**Provided data**.
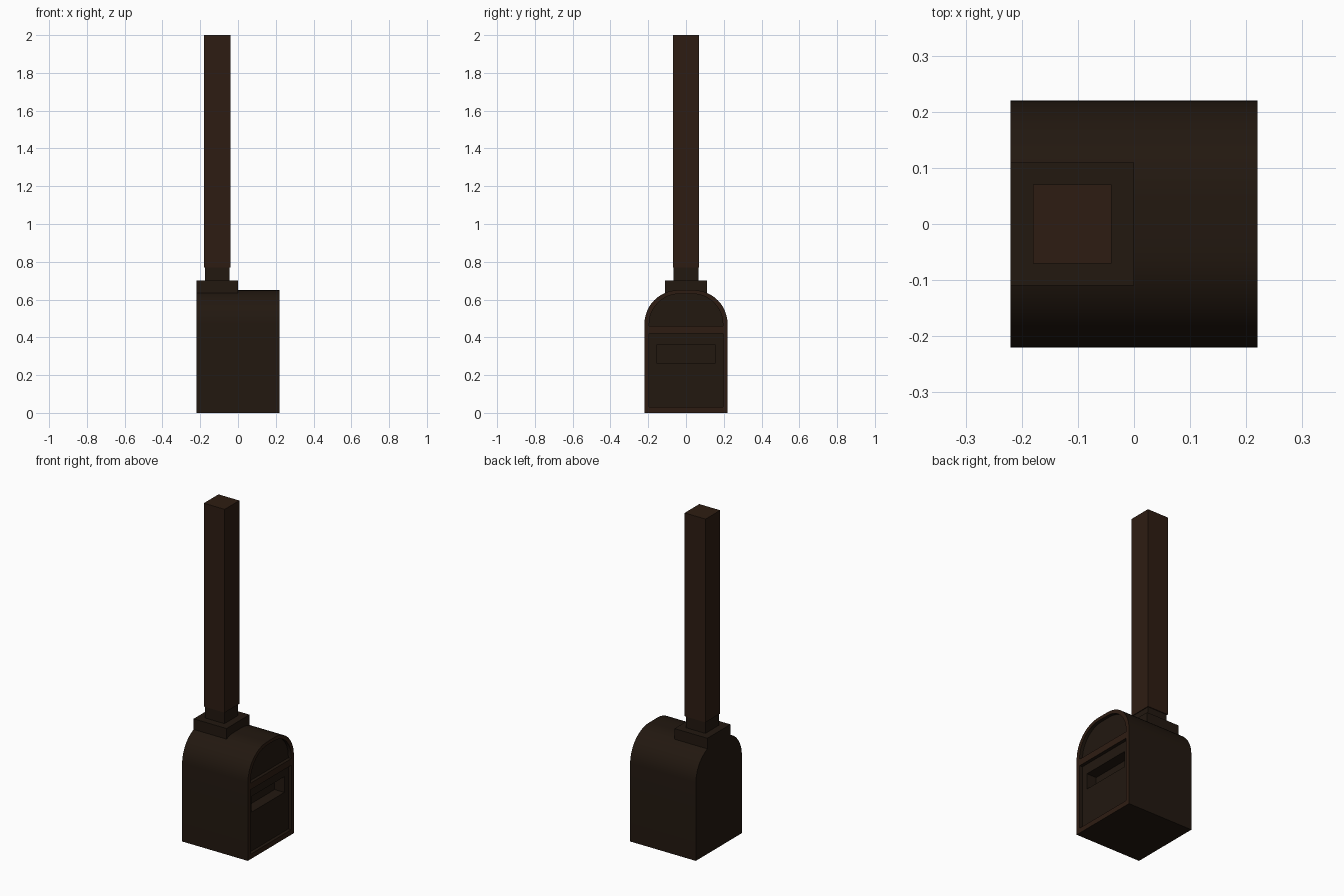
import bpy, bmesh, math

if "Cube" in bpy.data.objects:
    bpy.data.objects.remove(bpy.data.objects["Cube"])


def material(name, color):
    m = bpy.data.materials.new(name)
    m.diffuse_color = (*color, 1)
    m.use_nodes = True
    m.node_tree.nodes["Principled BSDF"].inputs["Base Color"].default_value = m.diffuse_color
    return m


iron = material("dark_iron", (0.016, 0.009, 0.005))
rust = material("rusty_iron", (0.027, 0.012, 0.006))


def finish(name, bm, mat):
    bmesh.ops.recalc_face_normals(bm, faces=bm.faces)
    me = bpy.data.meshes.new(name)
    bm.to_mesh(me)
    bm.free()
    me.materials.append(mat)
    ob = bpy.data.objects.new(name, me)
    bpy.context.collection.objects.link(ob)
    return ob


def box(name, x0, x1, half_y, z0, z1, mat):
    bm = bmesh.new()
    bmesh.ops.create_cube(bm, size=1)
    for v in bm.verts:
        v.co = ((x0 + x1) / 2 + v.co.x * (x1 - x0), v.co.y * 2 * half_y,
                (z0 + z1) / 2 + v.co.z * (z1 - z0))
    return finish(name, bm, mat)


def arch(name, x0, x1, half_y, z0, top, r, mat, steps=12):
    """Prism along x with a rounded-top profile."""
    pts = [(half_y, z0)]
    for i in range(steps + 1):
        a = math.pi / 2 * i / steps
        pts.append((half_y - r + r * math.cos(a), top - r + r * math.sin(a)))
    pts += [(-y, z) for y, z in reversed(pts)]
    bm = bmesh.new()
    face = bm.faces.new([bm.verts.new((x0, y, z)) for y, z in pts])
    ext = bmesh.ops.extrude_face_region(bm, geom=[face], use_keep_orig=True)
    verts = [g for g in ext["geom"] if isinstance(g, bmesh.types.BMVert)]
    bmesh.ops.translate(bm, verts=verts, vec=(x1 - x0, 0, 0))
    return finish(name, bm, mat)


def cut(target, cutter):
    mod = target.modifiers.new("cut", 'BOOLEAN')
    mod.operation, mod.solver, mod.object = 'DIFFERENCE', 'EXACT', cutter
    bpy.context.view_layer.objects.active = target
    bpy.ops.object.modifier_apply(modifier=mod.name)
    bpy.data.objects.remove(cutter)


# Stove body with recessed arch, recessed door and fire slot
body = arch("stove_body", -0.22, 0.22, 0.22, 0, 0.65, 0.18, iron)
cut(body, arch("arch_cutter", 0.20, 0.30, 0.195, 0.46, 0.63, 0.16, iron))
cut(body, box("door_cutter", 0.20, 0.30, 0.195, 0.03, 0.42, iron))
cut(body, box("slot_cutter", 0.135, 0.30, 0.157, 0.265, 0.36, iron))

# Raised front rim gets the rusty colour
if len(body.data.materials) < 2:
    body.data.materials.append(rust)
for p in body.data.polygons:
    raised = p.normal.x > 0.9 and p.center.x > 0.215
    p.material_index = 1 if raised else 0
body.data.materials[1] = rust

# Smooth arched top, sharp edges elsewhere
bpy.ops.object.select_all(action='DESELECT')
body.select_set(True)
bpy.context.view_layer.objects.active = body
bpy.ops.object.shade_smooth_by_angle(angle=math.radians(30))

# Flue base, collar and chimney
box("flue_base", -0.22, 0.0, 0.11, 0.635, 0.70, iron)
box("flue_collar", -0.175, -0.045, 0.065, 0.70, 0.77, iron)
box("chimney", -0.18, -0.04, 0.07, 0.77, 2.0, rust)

**Requirement**. Your copy should hold each line above exactly and no pictures at all.

**Exercise response**.
import bpy, bmesh, math

if "Cube" in bpy.data.objects:
    bpy.data.objects.remove(bpy.data.objects["Cube"])


def material(name, color):
    m = bpy.data.materials.new(name)
    m.diffuse_color = (*color, 1)
    m.use_nodes = True
    m.node_tree.nodes["Principled BSDF"].inputs["Base Color"].default_value = m.diffuse_color
    return m


iron = material("dark_iron", (0.016, 0.009, 0.005))
rust = material("rusty_iron", (0.027, 0.012, 0.006))


def finish(name, bm, mat):
    bmesh.ops.recalc_face_normals(bm, faces=bm.faces)
    me = bpy.data.meshes.new(name)
    bm.to_mesh(me)
    bm.free()
    me.materials.append(mat)
    ob = bpy.data.objects.new(name, me)
    bpy.context.collection.objects.link(ob)
    return ob


def box(name, x0, x1, half_y, z0, z1, mat):
    bm = bmesh.new()
    bmesh.ops.create_cube(bm, size=1)
    for v in bm.verts:
        v.co = ((x0 + x1) / 2 + v.co.x * (x1 - x0), v.co.y * 2 * half_y,
                (z0 + z1) / 2 + v.co.z * (z1 - z0))
    return finish(name, bm, mat)


def arch(name, x0, x1, half_y, z0, top, r, mat, steps=12):
    """Prism along x with a rounded-top profile."""
    pts = [(half_y, z0)]
    for i in range(steps + 1):
        a = math.pi / 2 * i / steps
        pts.append((half_y - r + r * math.cos(a), top - r + r * math.sin(a)))
    pts += [(-y, z) for y, z in reversed(pts)]
    bm = bmesh.new()
    face = bm.faces.new([bm.verts.new((x0, y, z)) for y, z in pts])
    ext = bmesh.ops.extrude_face_region(bm, geom=[face], use_keep_orig=True)
    verts = [g for g in ext["geom"] if isinstance(g, bmesh.types.BMVert)]
    bmesh.ops.translate(bm, verts=verts, vec=(x1 - x0, 0, 0))
    return finish(name, bm, mat)


def cut(target, cutter):
    mod = target.modifiers.new("cut", 'BOOLEAN')
    mod.operation, mod.solver, mod.object = 'DIFFERENCE', 'EXACT', cutter
    bpy.context.view_layer.objects.active = target
    bpy.ops.object.modifier_apply(modifier=mod.name)
    bpy.data.objects.remove(cutter)


# Stove body with recessed arch, recessed door and fire slot
body = arch("stove_body", -0.22, 0.22, 0.22, 0, 0.65, 0.18, iron)
cut(body, arch("arch_cutter", 0.20, 0.30, 0.195, 0.46, 0.63, 0.16, iron))
cut(body, box("door_cutter", 0.20, 0.30, 0.195, 0.03, 0.42, iron))
cut(body, box("slot_cutter", 0.135, 0.30, 0.157, 0.265, 0.36, iron))

# Raised front rim gets the rusty colour
if len(body.data.materials) < 2:
    body.data.materials.append(rust)
for p in body.data.polygons:
    raised = p.normal.x > 0.9 and p.center.x > 0.215
    p.material_index = 1 if raised else 0
body.data.materials[1] = rust

# Smooth arched top, sharp edges elsewhere
bpy.ops.object.select_all(action='DESELECT')
body.select_set(True)
bpy.context.view_layer.objects.active = body
bpy.ops.object.shade_smooth_by_angle(angle=math.radians(30))

# Flue base, collar and chimney
box("flue_base", -0.22, 0.0, 0.11, 0.635, 0.70, iron)
box("flue_collar", -0.175, -0.045, 0.065, 0.70, 0.77, iron)
box("chimney", -0.18, -0.04, 0.07, 0.77, 2.0, rust)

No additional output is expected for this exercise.